Sarah Klein, the teenage skater’s lawyer, said in an interview that while Mr. Incantalupo would be incarcerated, young skaters remained at risk of being abused.
“The U.S. Figure Skating Association has a long and shameful history of placing money, medals and the reputation of coaches above the protection of child athletes,” Ms. Klein said.
U.S. Figure Skating said it was preparing a statement to issue after Friday’s sentencing.
Olympic officials have said they are dedicated to making sports safe and eradicating abuse. They have enacted a number of new regulations and created the U.S. Center for SafeSport to investigate complaints of misconduct and maintain a database of coaches who have assaulted or abused athletes. Ms. Klein said the skating association must take “immediate action” to fully update its list of banned coaches. She also called for an independent investigation of the skating association to determine if anyone knew that Mr. Incantalupo “was a danger to children and failed to intervene.”
Figure skating has been particularly shaken by sexual abuse scandals this year. In August, Richard Callaghan, a once prominent coach who instructed Tara Lipinski as she won an Olympic gold medal in 1998, was permanently barred from the sport after being accused of sexually abusing male skaters over a period of two decades. Mr. Callaghan has repeatedly denied any wrongdoing.

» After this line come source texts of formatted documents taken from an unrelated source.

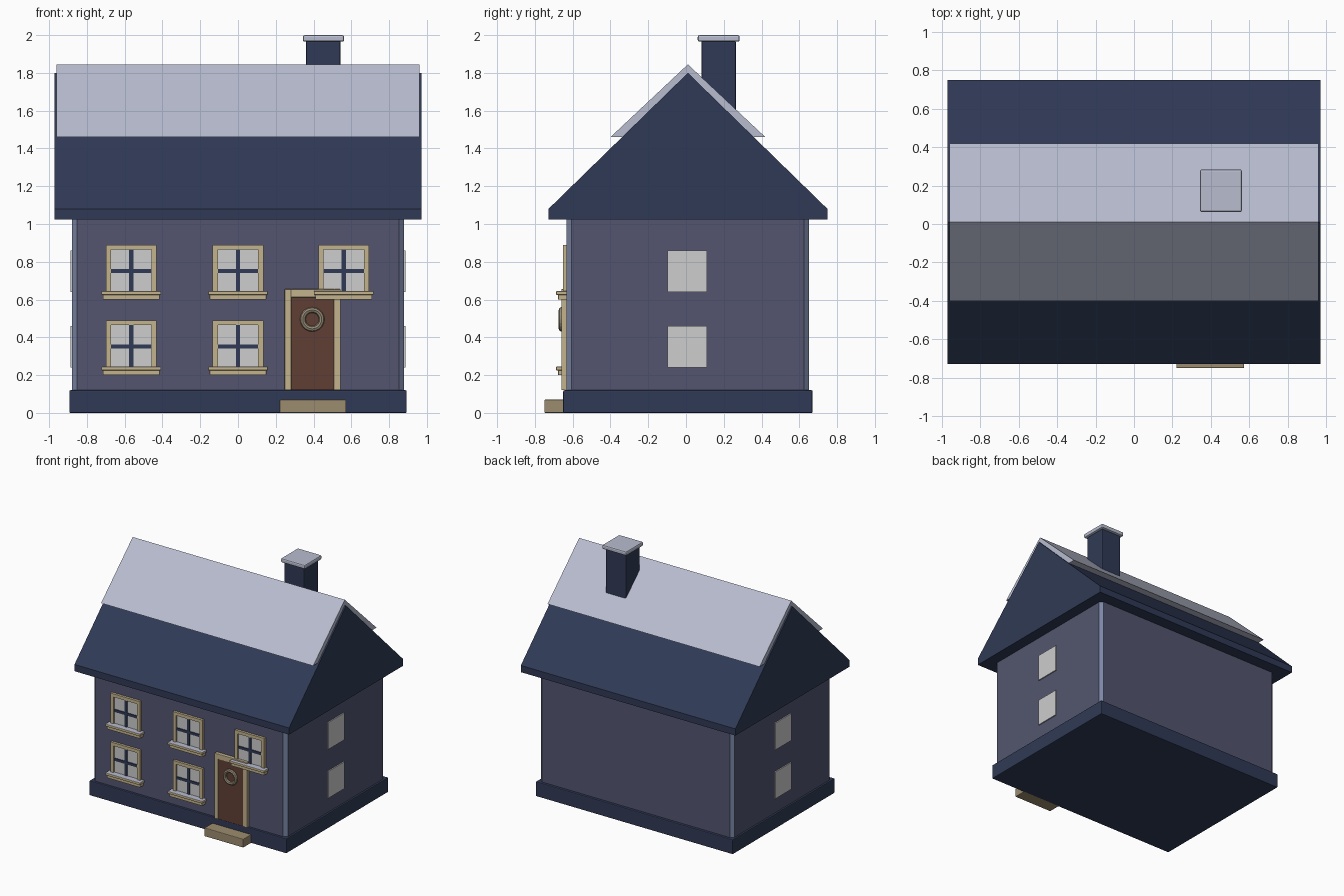
import bpy, bmesh, math

if "Cube" in bpy.data.objects:
    bpy.data.objects.remove(bpy.data.objects["Cube"])


def mat(name, hex_colour):
    def lin(c):
        return c / 12.92 if c <= 0.04045 else ((c + 0.055) / 1.055) ** 2.4
    m = bpy.data.materials.new(name)
    rgb = [lin(int(hex_colour[i:i + 2], 16) / 255) for i in (0, 2, 4)]
    m.diffuse_color = (*rgb, 1)
    m.use_nodes = True
    m.node_tree.nodes["Principled BSDF"].inputs["Base Color"].default_value = m.diffuse_color
    return m


NAVY = mat("navy", "303A56")
WALL = mat("slate blue wall", "53556F")
TRIM = mat("pale blue corner", "7C88A8")
SNOW = mat("snow", "B8BCCF")
PANE = mat("window pane", "CDCDCD")
CREAM = mat("cream frame", "C4B38D")
DOOR = mat("brown door", "603F35")
STONE = mat("tan stone", "9C8C6E")
WREATH = mat("dusty wreath", "968B76")


def finish(name, bm, *mats):
    bmesh.ops.recalc_face_normals(bm, faces=bm.faces)
    me = bpy.data.meshes.new(name)
    bm.to_mesh(me)
    bm.free()
    for m in mats:
        me.materials.append(m)
    ob = bpy.data.objects.new(name, me)
    bpy.context.collection.objects.link(ob)
    return ob


def box(name, x, y, z, m, bevel=0.0):
    """Box from (min, max) ranges, with an optional small chamfer."""
    bm = bmesh.new()
    bmesh.ops.create_cube(bm, size=1)
    for v in bm.verts:
        v.co = [r[0] if c < 0 else r[1] for c, r in zip(v.co, (x, y, z))]
    if bevel:
        bmesh.ops.bevel(bm, geom=bm.edges[:], offset=bevel, segments=2,
                        profile=0.5, affect='EDGES')
    return finish(name, bm, m)


def prism(name, profile, half_x, m):
    """Extrude a (y, z) profile along x."""
    bm = bmesh.new()
    f = bm.faces.new([bm.verts.new((-half_x, y, z)) for y, z in profile])
    ext = bmesh.ops.extrude_face_region(bm, geom=[f])["geom"]
    for v in ext:
        if isinstance(v, bmesh.types.BMVert):
            v.co.x = half_x
    return finish(name, bm, m)


FRONT = -0.632

# Plinth and front step
box("plinth", (-0.893, 0.893), (-0.65, 0.67), (0, 0.12), NAVY, 0.006)
box("front_step", (0.22, 0.573), (-0.75, -0.64), (0, 0.07), STONE, 0.005)

# Walls with chamfered, paler corners
bm = bmesh.new()
bmesh.ops.create_cube(bm, size=1)
for v in bm.verts:
    v.co = (v.co.x * 1.756, 0.009 + v.co.y * 1.282, 0.575 + v.co.z * 0.93)
upright = [e for e in bm.edges if abs(e.verts[0].co.z - e.verts[1].co.z) > 0.5]
bmesh.ops.bevel(bm, geom=upright, offset=0.026, segments=1, affect='EDGES')
bm.normal_update()
for f in bm.faces:
    f.material_index = int(abs(f.normal.x) > 0.3 and abs(f.normal.y) > 0.3)
finish("walls", bm, WALL, TRIM)

# Roof and the snow lying over its ridge
prism("roof", [(-0.728, 1.025), (-0.728, 1.08), (0.01, 1.80),
               (0.749, 1.08), (0.749, 1.025)], 0.972, NAVY)
prism("roof_snow", [(-0.40, 1.46), (0.01, 1.845), (0.42, 1.46),
                    (0.33, 1.46), (0.01, 1.77), (-0.31, 1.46)], 0.961, SNOW)

# Chimney
box("chimney", (0.36, 0.543), (0.082, 0.264), (1.50, 1.97), NAVY, 0.008)
box("chimney_cap", (0.343, 0.562), (0.062, 0.284), (1.965, 2.0), SNOW, 0.01)


def front_window(tag, cx, z0):
    """Framed window with cross bars and sill; z0 is the sill underside."""
    y_frame = (FRONT - 0.02, FRONT + 0.01)
    z_low, z_top = z0 + 0.035, z0 + 0.29
    for side, s in (("left", -1), ("right", 1)):
        xs = sorted((cx + s * 0.107, cx + s * 0.134))
        box(f"frame_{side}_{tag}", xs, y_frame, (z_low, z_top), CREAM)
    box(f"frame_top_{tag}", (cx - 0.107, cx + 0.107), y_frame,
        (z_top - 0.026, z_top), CREAM)
    box(f"pane_{tag}", (cx - 0.108, cx + 0.108), (FRONT - 0.007, FRONT + 0.002),
        (z_low, z_top - 0.025), PANE)
    y_bar = (FRONT - 0.014, FRONT - 0.005)
    box(f"bar_upright_{tag}", (cx - 0.011, cx + 0.011), y_bar,
        (z_low, z_top - 0.026), NAVY)
    box(f"bar_cross_{tag}", (cx - 0.107, cx + 0.107), y_bar,
        (z0 + 0.141, z0 + 0.162), NAVY)
    box(f"sill_{tag}", (cx - 0.15, cx + 0.15), (-0.677, FRONT + 0.01),
        (z0, z0 + 0.03), CREAM, 0.003)
    ledge = box(f"sill_ledge_{tag}", (cx - 0.158, cx + 0.158),
                (-0.688, FRONT + 0.01), (z0 + 0.025, z0 + 0.045), CREAM, 0.004)
    ledge.data.materials.append(SNOW)
    for p in ledge.data.polygons:
        p.material_index = int(p.normal.z > 0.5)


for tag, cx, z0 in (("upper_left", -0.565, 0.60), ("upper_middle", 0, 0.60),
                    ("upper_right", 0.56, 0.60), ("lower_left", -0.565, 0.20),
                    ("lower_middle", 0, 0.20)):
    front_window(tag, cx, z0)

# Plain panes on both side walls
for side, s in (("left", -1), ("right", 1)):
    for row, z0 in (("lower", 0.24), ("upper", 0.64)):
        box(f"side_pane_{side}_{row}", sorted((s * 0.876, s * 0.887)),
            (-0.098, 0.111), (z0, z0 + 0.22), PANE)

# Door with its surround
y_door = (-0.66, FRONT + 0.01)
box("door_post_left", (0.247, 0.282), y_door, (0.12, 0.655), CREAM, 0.003)
box("door_post_right", (0.508, 0.543), y_door, (0.12, 0.655), CREAM, 0.003)
box("door_lintel", (0.28, 0.51), y_door, (0.612, 0.655), CREAM, 0.003)
box("door", (0.28, 0.51), (-0.655, FRONT + 0.01), (0.12, 0.614), DOOR, 0.004)

# Wreath on the door
bpy.ops.mesh.primitive_torus_add(location=(0.393, -0.659, 0.495),
                                 rotation=(math.pi / 2, 0, 0),
                                 major_radius=0.05, minor_radius=0.015,
                                 major_segments=20, minor_segments=8)
wreath = bpy.context.object
wreath.name = "door_wreath"
wreath.data.materials.append(WREATH)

In January, John Coughlin, 33, a former United States pairs skating champion, died of suicide after being suspended by the U.S. Center for SafeSport, a nonprofit whose mission is to investigate charges of sexual misconduct. Shortly before he died, Mr. Coughlin told USA Today that accusations made against him were “unfounded.”
But two skaters have come forward since Mr. Coughlin’s death to accuse him of sexual assault — Ashley Wagner, a three-time United States champion, and Bridget Namiotka, a former skating partner of Mr. Coughlin’s.
In skating, underage boys and girls are particularly vulnerable. They often leave home to train at ice centers, are away from their parents and have historically spent considerable time alone with their coaches. To enhance athlete safety, U.S. Figure Skating now forbids coaches from living with or being alone with skaters who are minors — all once common occurrences.